* Task to complete
Among the records that follow, set down only the lines from the one containing "-0.534), (Z0, top))" to the one containing "bm.to_mesh(mesh)", both included, exactly.

Dataset entries:

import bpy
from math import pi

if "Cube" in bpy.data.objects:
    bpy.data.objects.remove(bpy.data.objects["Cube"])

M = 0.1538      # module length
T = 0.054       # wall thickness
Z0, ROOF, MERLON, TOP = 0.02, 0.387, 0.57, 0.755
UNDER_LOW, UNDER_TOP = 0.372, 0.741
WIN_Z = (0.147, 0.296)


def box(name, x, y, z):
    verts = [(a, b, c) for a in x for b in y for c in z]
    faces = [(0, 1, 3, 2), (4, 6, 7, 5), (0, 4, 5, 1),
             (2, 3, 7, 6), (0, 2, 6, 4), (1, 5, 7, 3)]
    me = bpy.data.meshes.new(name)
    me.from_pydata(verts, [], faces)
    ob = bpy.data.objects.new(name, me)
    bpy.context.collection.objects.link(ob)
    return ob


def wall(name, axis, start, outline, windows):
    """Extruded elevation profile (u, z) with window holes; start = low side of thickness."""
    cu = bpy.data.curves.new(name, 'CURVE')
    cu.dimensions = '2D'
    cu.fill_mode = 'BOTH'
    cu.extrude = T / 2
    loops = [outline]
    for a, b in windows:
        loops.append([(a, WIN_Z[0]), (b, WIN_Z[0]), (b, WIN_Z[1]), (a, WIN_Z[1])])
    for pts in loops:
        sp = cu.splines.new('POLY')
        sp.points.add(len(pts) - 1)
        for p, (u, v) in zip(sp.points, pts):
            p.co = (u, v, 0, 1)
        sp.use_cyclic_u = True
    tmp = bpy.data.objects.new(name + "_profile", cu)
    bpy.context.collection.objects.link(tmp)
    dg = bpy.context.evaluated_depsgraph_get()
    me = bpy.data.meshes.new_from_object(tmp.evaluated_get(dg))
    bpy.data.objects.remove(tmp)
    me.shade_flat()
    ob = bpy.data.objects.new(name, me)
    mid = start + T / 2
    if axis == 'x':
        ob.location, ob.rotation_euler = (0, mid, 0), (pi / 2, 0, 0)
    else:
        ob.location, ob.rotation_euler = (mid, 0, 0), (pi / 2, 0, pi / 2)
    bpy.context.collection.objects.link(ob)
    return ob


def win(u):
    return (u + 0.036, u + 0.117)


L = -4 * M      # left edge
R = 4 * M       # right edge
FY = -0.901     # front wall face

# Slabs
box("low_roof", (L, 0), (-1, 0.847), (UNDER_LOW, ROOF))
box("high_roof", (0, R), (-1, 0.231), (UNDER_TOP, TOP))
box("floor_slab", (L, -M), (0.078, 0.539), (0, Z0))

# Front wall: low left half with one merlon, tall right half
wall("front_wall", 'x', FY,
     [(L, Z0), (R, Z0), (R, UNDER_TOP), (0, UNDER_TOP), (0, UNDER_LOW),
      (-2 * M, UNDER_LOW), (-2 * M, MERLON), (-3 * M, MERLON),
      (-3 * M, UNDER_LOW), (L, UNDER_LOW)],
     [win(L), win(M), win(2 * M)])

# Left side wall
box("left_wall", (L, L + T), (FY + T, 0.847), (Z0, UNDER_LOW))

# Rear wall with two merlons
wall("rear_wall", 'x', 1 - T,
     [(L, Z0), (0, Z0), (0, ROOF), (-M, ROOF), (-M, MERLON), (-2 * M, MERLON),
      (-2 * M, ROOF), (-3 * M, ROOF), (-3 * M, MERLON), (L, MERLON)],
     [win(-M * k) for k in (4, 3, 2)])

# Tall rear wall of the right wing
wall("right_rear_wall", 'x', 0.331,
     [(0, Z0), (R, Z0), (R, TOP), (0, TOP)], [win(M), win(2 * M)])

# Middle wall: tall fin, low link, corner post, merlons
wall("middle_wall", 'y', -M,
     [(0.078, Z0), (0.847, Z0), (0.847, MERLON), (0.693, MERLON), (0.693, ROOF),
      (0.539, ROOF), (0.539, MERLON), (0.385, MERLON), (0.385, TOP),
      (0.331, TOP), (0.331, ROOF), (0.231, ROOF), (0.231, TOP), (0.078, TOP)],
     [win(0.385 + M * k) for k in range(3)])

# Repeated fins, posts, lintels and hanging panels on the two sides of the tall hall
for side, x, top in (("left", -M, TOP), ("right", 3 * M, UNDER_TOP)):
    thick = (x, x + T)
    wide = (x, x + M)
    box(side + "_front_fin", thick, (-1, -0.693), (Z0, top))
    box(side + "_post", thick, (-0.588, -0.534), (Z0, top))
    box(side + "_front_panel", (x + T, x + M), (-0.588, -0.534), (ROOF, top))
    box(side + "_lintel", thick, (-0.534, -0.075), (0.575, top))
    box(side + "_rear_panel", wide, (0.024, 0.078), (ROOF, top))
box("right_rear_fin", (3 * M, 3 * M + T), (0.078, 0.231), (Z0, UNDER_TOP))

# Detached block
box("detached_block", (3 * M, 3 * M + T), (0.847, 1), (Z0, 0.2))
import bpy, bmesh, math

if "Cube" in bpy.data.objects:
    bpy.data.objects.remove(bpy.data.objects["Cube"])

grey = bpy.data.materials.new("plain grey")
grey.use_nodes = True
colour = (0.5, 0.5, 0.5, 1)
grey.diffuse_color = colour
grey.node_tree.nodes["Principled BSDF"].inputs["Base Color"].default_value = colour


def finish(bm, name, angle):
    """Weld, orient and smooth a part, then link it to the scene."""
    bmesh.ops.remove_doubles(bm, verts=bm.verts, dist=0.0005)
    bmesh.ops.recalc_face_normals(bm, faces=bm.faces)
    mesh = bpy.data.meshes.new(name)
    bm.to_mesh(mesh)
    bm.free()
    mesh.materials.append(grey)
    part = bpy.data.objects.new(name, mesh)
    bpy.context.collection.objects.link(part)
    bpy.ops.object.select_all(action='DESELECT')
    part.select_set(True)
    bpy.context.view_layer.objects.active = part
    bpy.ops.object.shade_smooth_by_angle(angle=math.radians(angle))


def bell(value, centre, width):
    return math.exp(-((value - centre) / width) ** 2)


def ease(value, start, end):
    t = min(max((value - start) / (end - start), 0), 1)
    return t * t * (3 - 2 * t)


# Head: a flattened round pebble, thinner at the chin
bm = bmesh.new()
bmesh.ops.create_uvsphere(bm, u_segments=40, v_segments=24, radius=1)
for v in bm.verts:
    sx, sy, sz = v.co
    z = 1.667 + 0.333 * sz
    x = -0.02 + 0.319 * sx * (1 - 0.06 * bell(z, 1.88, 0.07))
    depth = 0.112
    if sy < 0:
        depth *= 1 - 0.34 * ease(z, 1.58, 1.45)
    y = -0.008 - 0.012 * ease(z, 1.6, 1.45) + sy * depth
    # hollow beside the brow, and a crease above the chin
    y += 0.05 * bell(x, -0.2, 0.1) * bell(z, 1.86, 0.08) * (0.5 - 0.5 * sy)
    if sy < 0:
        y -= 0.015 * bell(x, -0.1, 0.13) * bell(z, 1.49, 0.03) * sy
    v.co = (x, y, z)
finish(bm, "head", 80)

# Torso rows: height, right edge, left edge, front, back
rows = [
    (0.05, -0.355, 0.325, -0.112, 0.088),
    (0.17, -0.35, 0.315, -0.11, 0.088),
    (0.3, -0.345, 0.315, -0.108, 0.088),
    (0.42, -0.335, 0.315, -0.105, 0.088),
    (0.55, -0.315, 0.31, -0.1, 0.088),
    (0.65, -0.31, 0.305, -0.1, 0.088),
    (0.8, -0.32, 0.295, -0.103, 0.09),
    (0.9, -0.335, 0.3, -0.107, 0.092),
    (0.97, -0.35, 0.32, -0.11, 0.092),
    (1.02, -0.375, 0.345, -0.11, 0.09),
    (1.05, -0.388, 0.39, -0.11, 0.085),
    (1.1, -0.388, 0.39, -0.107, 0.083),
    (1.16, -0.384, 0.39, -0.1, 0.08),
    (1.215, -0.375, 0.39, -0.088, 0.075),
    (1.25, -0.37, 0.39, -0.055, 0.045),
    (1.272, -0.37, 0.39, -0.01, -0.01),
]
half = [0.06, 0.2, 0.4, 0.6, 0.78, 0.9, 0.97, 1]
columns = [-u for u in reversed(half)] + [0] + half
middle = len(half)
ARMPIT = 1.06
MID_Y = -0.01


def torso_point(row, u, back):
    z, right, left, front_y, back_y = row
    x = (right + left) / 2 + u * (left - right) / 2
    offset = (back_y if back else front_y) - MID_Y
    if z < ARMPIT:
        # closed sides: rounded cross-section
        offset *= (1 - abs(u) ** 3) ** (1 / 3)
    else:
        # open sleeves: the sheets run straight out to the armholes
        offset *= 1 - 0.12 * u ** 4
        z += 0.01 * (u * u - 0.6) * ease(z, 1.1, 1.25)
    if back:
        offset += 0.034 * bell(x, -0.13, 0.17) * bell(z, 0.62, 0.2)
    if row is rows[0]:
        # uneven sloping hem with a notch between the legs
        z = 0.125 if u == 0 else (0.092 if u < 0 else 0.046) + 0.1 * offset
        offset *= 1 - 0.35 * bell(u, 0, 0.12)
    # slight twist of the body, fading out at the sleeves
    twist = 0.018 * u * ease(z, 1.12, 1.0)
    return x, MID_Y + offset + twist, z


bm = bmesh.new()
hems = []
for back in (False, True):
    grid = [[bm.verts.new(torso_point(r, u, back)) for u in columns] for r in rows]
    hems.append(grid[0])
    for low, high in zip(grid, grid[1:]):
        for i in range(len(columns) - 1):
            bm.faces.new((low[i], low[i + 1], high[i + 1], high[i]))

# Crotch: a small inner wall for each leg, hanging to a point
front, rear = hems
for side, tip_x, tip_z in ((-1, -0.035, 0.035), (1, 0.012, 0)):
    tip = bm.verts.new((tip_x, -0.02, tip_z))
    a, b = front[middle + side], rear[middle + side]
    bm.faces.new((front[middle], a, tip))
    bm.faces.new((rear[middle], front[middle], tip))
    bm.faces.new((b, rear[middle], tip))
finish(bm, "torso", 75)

* Solution
    box(side + "_post", thick, (-0.588, -0.534), (Z0, top))
    box(side + "_front_panel", (x + T, x + M), (-0.588, -0.534), (ROOF, top))
    box(side + "_lintel", thick, (-0.534, -0.075), (0.575, top))
    box(side + "_rear_panel", wide, (0.024, 0.078), (ROOF, top))
box("right_rear_fin", (3 * M, 3 * M + T), (0.078, 0.231), (Z0, UNDER_TOP))

# Detached block
box("detached_block", (3 * M, 3 * M + T), (0.847, 1), (Z0, 0.2))
import bpy, bmesh, math

if "Cube" in bpy.data.objects:
    bpy.data.objects.remove(bpy.data.objects["Cube"])

grey = bpy.data.materials.new("plain grey")
grey.use_nodes = True
colour = (0.5, 0.5, 0.5, 1)
grey.diffuse_color = colour
grey.node_tree.nodes["Principled BSDF"].inputs["Base Color"].default_value = colour


def finish(bm, name, angle):
    """Weld, orient and smooth a part, then link it to the scene."""
    bmesh.ops.remove_doubles(bm, verts=bm.verts, dist=0.0005)
    bmesh.ops.recalc_face_normals(bm, faces=bm.faces)
    mesh = bpy.data.meshes.new(name)
    bm.to_mesh(mesh)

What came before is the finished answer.